A look at teaching, research, scholarly activities or service at Missouri State
Many hearing screenings go like this: An audiologist plays tones to someone wearing headphones or sitting in a sound booth.
The person being screened responds, letting the tester know the range of sounds he or she can hear.
But what if the subject is an infant, or an adult with dementia, who can’t be expected to understand test instructions, raise a hand, press a button or talk to the screener?
Dr. Wafaa Kaf has spent many of her 10 years at Missouri State researching ways to evaluate the hearing of these challenging populations.
Kaf is most interested in detecting mild degrees of hearing loss using what are known as “electrophysiological measures” — ways to assess hearing that don’t rely on patient response, but instead objectively track the brain’s responses to sounds.
She may use electrodes placed on a patient’s head, or probes inserted into a patient’s ear.
Kaf estimates that there are 35 million American children and adults with mild, moderate or severe hearing loss.
“Hearing is one of the most important things for children because it is the precursor for them to develop the ability to talk,” Kaf said. Hearing loss may lead to stunted speech-language development, making children feel less competent and confident in school.
In 2005, Kaf started a service-learning pediatric audiology class for doctoral students. With her supervision, students perform free hearing and middle-ear screenings for low-income and underserved populations.
The audiology students take portable equipment to community partner organizations. There, they screen subjects who are typically 6 months to 5 years old. Since the start of the class, she and her students have screened more than 400 children in the Ozarks.
Kaf’s dedication to serving others doesn’t stop there. She often tells parents to bring their child to her lab at the Missouri State Speech, Language and Hearing Clinic for a full evaluation. She either supervises a graduate student or does the evaluation herself — and all of this is provided at no cost to the parent. Kaf estimates this service-learning class has saved parents in the community thousands of dollars.
Her work also helps audiology professionals, since research about hearing screenings by Kaf and her colleagues has been published in national and international journals.
Kaf is taking a sabbatical this fall to conduct a study on detecting mild hearing loss in young children. She started the study in the Ozarks and will continue it in Egypt, her home country.
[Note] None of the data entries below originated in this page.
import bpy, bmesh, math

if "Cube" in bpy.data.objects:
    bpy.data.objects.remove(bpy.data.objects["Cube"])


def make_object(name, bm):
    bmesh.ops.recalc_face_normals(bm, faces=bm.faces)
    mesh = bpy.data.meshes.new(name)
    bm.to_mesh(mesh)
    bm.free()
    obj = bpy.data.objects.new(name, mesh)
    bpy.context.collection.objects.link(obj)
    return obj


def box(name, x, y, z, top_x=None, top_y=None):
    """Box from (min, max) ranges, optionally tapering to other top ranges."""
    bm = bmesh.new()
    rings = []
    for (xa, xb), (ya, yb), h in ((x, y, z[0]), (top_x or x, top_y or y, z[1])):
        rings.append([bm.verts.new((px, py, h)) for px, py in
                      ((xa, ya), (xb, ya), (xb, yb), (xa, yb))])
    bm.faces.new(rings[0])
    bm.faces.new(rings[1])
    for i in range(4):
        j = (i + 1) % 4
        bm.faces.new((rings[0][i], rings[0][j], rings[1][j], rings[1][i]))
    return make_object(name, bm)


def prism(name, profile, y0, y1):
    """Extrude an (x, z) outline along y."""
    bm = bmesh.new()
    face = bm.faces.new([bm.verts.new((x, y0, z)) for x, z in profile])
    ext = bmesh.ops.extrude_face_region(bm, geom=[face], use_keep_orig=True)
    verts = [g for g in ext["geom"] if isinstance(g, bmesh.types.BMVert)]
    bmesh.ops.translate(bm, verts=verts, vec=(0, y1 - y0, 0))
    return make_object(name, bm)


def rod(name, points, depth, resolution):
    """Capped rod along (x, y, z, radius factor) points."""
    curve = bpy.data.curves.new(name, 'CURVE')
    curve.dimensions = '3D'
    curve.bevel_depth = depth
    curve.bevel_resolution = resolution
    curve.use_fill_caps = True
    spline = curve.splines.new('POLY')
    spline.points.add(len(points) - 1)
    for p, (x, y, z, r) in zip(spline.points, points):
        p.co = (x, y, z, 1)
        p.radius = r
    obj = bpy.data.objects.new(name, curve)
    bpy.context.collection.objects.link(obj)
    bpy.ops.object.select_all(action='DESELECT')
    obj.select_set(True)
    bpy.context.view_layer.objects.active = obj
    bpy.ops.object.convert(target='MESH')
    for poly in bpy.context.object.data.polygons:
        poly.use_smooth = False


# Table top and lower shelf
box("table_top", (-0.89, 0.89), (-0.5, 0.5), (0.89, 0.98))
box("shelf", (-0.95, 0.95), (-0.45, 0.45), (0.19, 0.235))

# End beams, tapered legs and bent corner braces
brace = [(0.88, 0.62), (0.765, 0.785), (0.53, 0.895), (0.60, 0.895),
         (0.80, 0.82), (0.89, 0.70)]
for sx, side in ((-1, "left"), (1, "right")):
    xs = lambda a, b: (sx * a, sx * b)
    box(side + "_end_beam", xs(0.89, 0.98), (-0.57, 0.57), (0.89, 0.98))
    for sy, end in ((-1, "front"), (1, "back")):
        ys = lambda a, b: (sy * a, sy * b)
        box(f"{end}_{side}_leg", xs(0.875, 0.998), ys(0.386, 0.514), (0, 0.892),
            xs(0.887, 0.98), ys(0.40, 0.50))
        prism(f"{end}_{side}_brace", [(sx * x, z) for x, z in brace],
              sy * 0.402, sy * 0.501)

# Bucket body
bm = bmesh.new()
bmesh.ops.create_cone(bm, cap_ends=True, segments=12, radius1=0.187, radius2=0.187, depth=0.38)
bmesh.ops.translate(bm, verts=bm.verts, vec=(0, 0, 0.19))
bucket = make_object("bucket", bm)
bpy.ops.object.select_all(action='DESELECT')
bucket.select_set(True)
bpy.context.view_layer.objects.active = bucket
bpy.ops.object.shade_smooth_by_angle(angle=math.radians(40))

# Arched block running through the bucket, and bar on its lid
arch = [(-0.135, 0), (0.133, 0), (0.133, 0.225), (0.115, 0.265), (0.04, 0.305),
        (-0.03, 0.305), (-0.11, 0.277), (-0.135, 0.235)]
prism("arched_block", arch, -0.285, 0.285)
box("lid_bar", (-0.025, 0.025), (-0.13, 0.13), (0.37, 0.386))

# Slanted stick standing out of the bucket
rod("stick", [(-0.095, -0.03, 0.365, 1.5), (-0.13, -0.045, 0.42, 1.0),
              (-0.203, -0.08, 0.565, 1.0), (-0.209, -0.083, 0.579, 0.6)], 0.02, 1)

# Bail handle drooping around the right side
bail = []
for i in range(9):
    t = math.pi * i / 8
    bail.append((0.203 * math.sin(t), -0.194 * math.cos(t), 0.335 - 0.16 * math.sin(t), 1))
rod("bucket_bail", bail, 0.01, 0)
“It’s an intensive workload, but I feel I am their advocate,” she said of those screened by the service-learning class. “These are parents who are in the most need of that service for their children.”